Does Race Affect Lung Cancer Developement and Mortality Rates?
Studies show some correlation between race and lung cancer development and mortality rates. Learn about the components that impact specific communities more than others.
Race and Lung Cancer in the United States
Lung cancer is the third most commonly diagnosed carcinoma in the US. This is behind tumors that affect the breast (in women), prostate (in men), and skin (both). Regardless, lung cancer reaches all communities, some more than others. When considering what demographics in the United States develop lung cancer at a higher rate, some have wondered if race had any effect on the numbers.
Can Race and Genetics Affect Tumor Growth and Mortality?
Genetics can play a part in the probability of someone getting lung cancer. The risk increases if parents or grandparents develop the illness and have children, as their offspring may inherit the same type of DNA mutation that caused their tumors to develop in the first place.
When considering impacts on specific races, some older studies suggest that African Americans have a difference in gene expression than Europeans that can cause a slight increase in the rate of tumor development, but there isn’t enough data to prove a definite correlation. This is mostly because lung cancer is a multifactorial process that’s mostly caused by contact with external carcinogens that cause DNA mutations. Some of these include asbestos, smoke, carbon monoxide, and radon to name a few.
One major cause of lung cancer is prolonged exposure to a mineral called asbestos. Originally found in underground rock and soil deposits, asbestos exposure is a big risk in some industries. More specifically, those that utilized the mineral’s natural resistance to heat, electrical, and chemical corrosion to manufacture asbestos compounds that reinforce building materials and infrastructure, machine parts, insulation, and more. This can include asbestos coatings made with textured paint, tiles, pipes, boilers, and automobile parts, among others. Most uses of the mineral were outlawed in the late 1970s even though the toxin is still being discovered today.
Differences in Access to Care
Research does suggest significant disparities in access to health care and lung cancer mortality rate between Black Americans and Europeans. More specifically, that Black or African patients are less likely to receive adequate lung cancer treatments like surgery, chemotherapy, or radiation when they need it.
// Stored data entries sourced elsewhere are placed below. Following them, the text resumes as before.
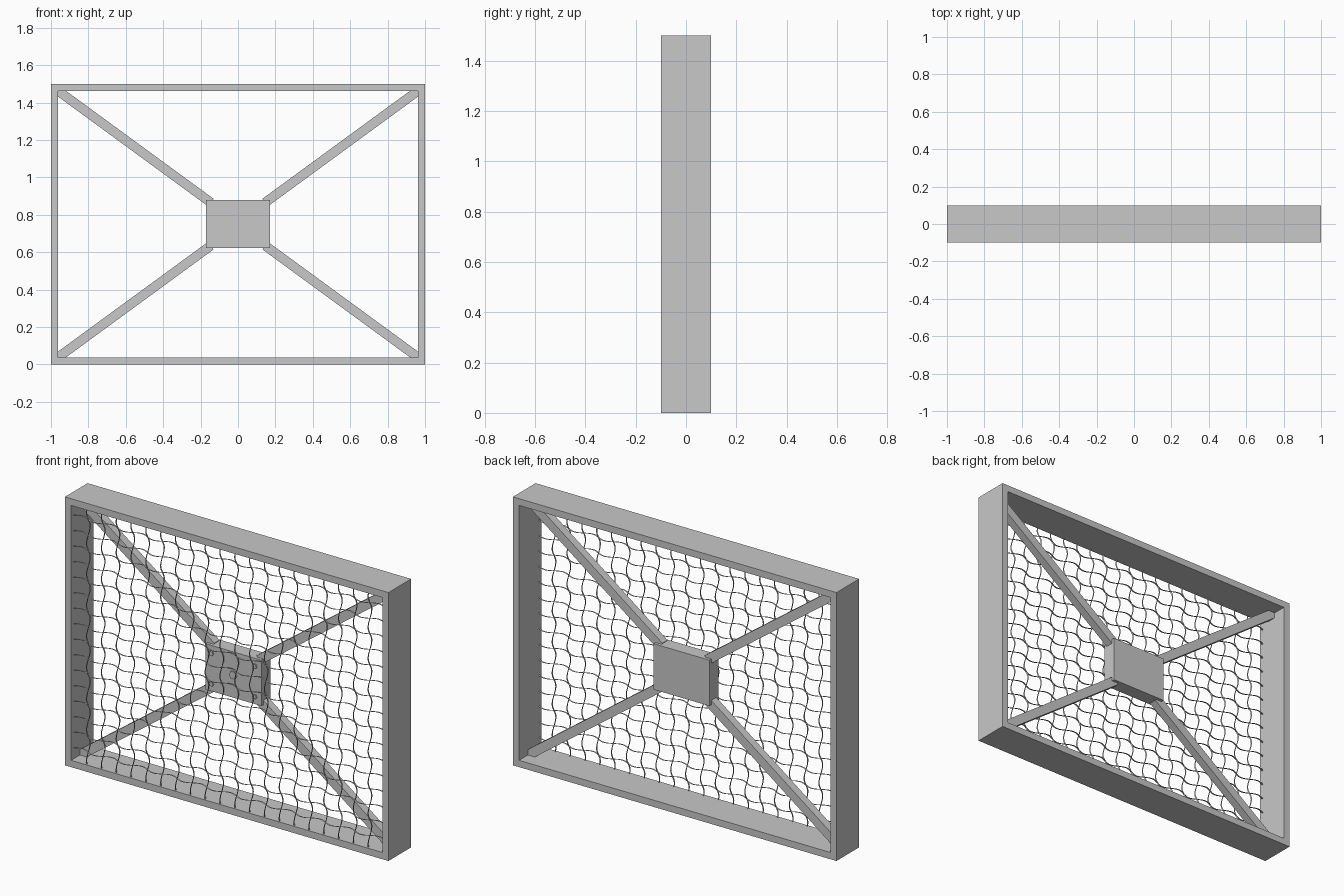
import bpy, math
from mathutils import Vector

old = bpy.data.objects.get("Cube")
if old:
    bpy.data.objects.remove(old, do_unlink=True)

GREY = (0.58, 0.58, 0.58, 1)
steel = bpy.data.materials.new("grey_steel")
steel.use_nodes = True
steel.diffuse_color = GREY
steel.node_tree.nodes["Principled BSDF"].inputs["Base Color"].default_value = GREY

WIDTH, HEIGHT, DEPTH, RIM = 2.0, 1.5, 0.2, 0.038
MID = HEIGHT / 2
IN_X, IN_Z = WIDTH / 2 - RIM, HEIGHT / 2 - RIM


def box(name, centre, size, tilt=0):
    bpy.ops.mesh.primitive_cube_add(size=1, location=centre, rotation=(0, tilt, 0))
    ob = bpy.context.object
    ob.name = name
    ob.scale = size
    ob.data.materials.append(steel)


def hex_bolt(name, x, z, radius):
    bpy.ops.mesh.primitive_cylinder_add(vertices=6, radius=radius, depth=0.012,
                                        location=(x, -0.042, z),
                                        rotation=(math.pi / 2, math.pi / 6, 0))
    ob = bpy.context.object
    ob.name = name
    ob.data.materials.append(steel)


def mesh_object(name, verts, faces):
    mesh = bpy.data.meshes.new(name)
    mesh.from_pydata(verts, [], faces)
    mesh.materials.append(steel)
    mesh.update()
    ob = bpy.data.objects.new(name, mesh)
    bpy.context.collection.objects.link(ob)
    return ob


# Outer frame: an extruded rectangular ring
ring = [(1, -1), (1, 1), (-1, 1), (-1, -1)]
verts = [(sx * hx, y, MID + sz * hz)
         for y in (-DEPTH / 2, DEPTH / 2)
         for hx, hz in ((WIDTH / 2, MID), (IN_X, IN_Z))
         for sx, sz in ring]
faces = []
for i in range(4):
    j = (i + 1) % 4
    loops = [0, 4, 12, 8]  # front outer, front inner, back inner, back outer
    for a, b in zip(loops, loops[1:] + loops[:1]):
        faces.append((a + i, b + i, b + j, a + j))
frame = mesh_object("frame", verts, faces)
bpy.context.view_layer.objects.active = frame
bpy.ops.object.mode_set(mode="EDIT")
bpy.ops.mesh.select_all(action="SELECT")
bpy.ops.mesh.normals_make_consistent(inside=False)
bpy.ops.object.mode_set(mode="OBJECT")

# Central mounting box with hexagonal bolts
box("centre_box", (0, 0, MID), (0.344, 0.08, 0.256))
hex_bolt("centre_bolt", 0, MID, 0.023)

# Diagonal struts running into the frame corners, and corner bolts
for sx, side in ((-1, "right"), (1, "left")):
    for sz, level in ((-1, "lower"), (1, "upper")):
        start = Vector((sx * 0.145, 0, MID + sz * 0.115))
        end = Vector((sx * 0.975, 0, MID + sz * 0.722))
        run = end - start
        box(f"{level}_{side}_strut", (start + end) / 2,
            (run.length, 0.045, 0.05), -math.atan2(run.z, run.x))
        hex_bolt(f"{level}_{side}_bolt", sx * 0.134, MID + sz * 0.085, 0.013)

# Wavy wire mesh near the front: flat strips that meet where they cross
COLS, ROWS, STEP_X, STEP_Z = 20, 16, 2 * IN_X / 21, 0.0867
Z0 = MID - (ROWS - 1) / 2 * STEP_Z
X0 = -(COLS - 1) / 2 * STEP_X
MESH_Y, WAVE, STRIP, STEPS = -0.078, 0.016, 0.01, 168


def wave(distance, step):
    return MESH_Y + WAVE * math.sin(math.pi * distance / step)


def across(k, t):
    x = t * IN_X
    return x, wave(x + IN_X, STEP_X), Z0 + k * STEP_Z


def upright(k, t):
    z = MID + t * IN_Z
    return X0 + k * STEP_X, wave(z - Z0, STEP_Z), z


def wires(name, count, path):
    verts, faces = [], []
    for k in range(count):
        for n in range(STEPS + 1):
            x, y, z = path(k, 2 * n / STEPS - 1)
            if n:
                i = len(verts)
                faces.append((i - 2, i, i + 1, i - 1))
            verts += [(x, y - STRIP / 2, z), (x, y + STRIP / 2, z)]
    mesh_object(name, verts, faces)


wires("horizontal_wires", ROWS, across)
wires("vertical_wires", COLS, upright)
Some reasons for this include lack of proper health insurance due to socioeconomic imbalances. Patients who reside in low-income or badly serviced communities may also lack transportation to medical facilities, doctors, services, or treatment they need. Other factors that weigh into these differences are cultural ideologies and beliefs about the illness and related anti-cancer therapies.
Moreover, low-income communities usually have dated infrastructure that’s worn down, dilapidated, or falling apart. Buildings in this condition built before the 1970s were mostly contaminated with some form of friable asbestos. This matters because the mineral is most dangerous to humans when it’s in a ‘friable’ state, or made into a powdery or crumbly consistency from minimal pressure or impact. When the fibers become crumbled, they’re easily airborne and then inhaled or ingested. Once ingested, asbestos fibers will latch to the lungs or local tissues and cause damage, inflammation, and scarring that can eventually stimulate latent tumor growth.
Geographical and Occupational Impact on Race
Geographical location also plays a huge factor in asbestos-related lung disease in patients. Races and ethnicities who primarily live and work in cities or towns with high concentrations of asbestos dust are most at risk.
South Africa was the third-largest exporter of asbestos in the world for decades. Through exploitive social restrictions, African workers and residents of mining regions were largely impacted by the toxic mineral. Further contributions to rampant asbestos exposure, environmental pollution, and subsequent disease in South Africa are that their workers reside in mostly rural areas, are disenfranchised, and are mostly excluded from skilled training and work. Additionally, the mineral is highly politicized, and in countries with less government regulation or oversight, companies with vested economic interests encourage further misinformation about the mineral, exposure risk, and associated disease.
Occupational asbestos exposure is one of the largest contributors to the development of lung diseases and illnesses besides cigarette smoke. Specific industries (like mining and milling) carry a much larger chance for occupational exposure. African and Black communities often held dangerous jobs with high risks. These industries include:
- Construction, demolition, remodel
- First Responders
- Iron and Steel
Data suggests the following states contain high occupational exposure and disease (in no particular order): Montana, New Jersey, California, Pennsylvania, Texas, Florida, Illinois, Michigan, and Ohio. These states housed several industries that mined processed, manufactured, or otherwise utilized the mineral for commercial purposes.
There are national and state laws and regulations that aim to control levels of asbestos exposure by enforcing guidelines for handling and disposing of the mineral. If you’re a part of a race or group that was negligently exposed to asbestos and developed lung cancer or other related diseases, you have legal rights and may be entitled to compensation from the companies responsible for the exposure.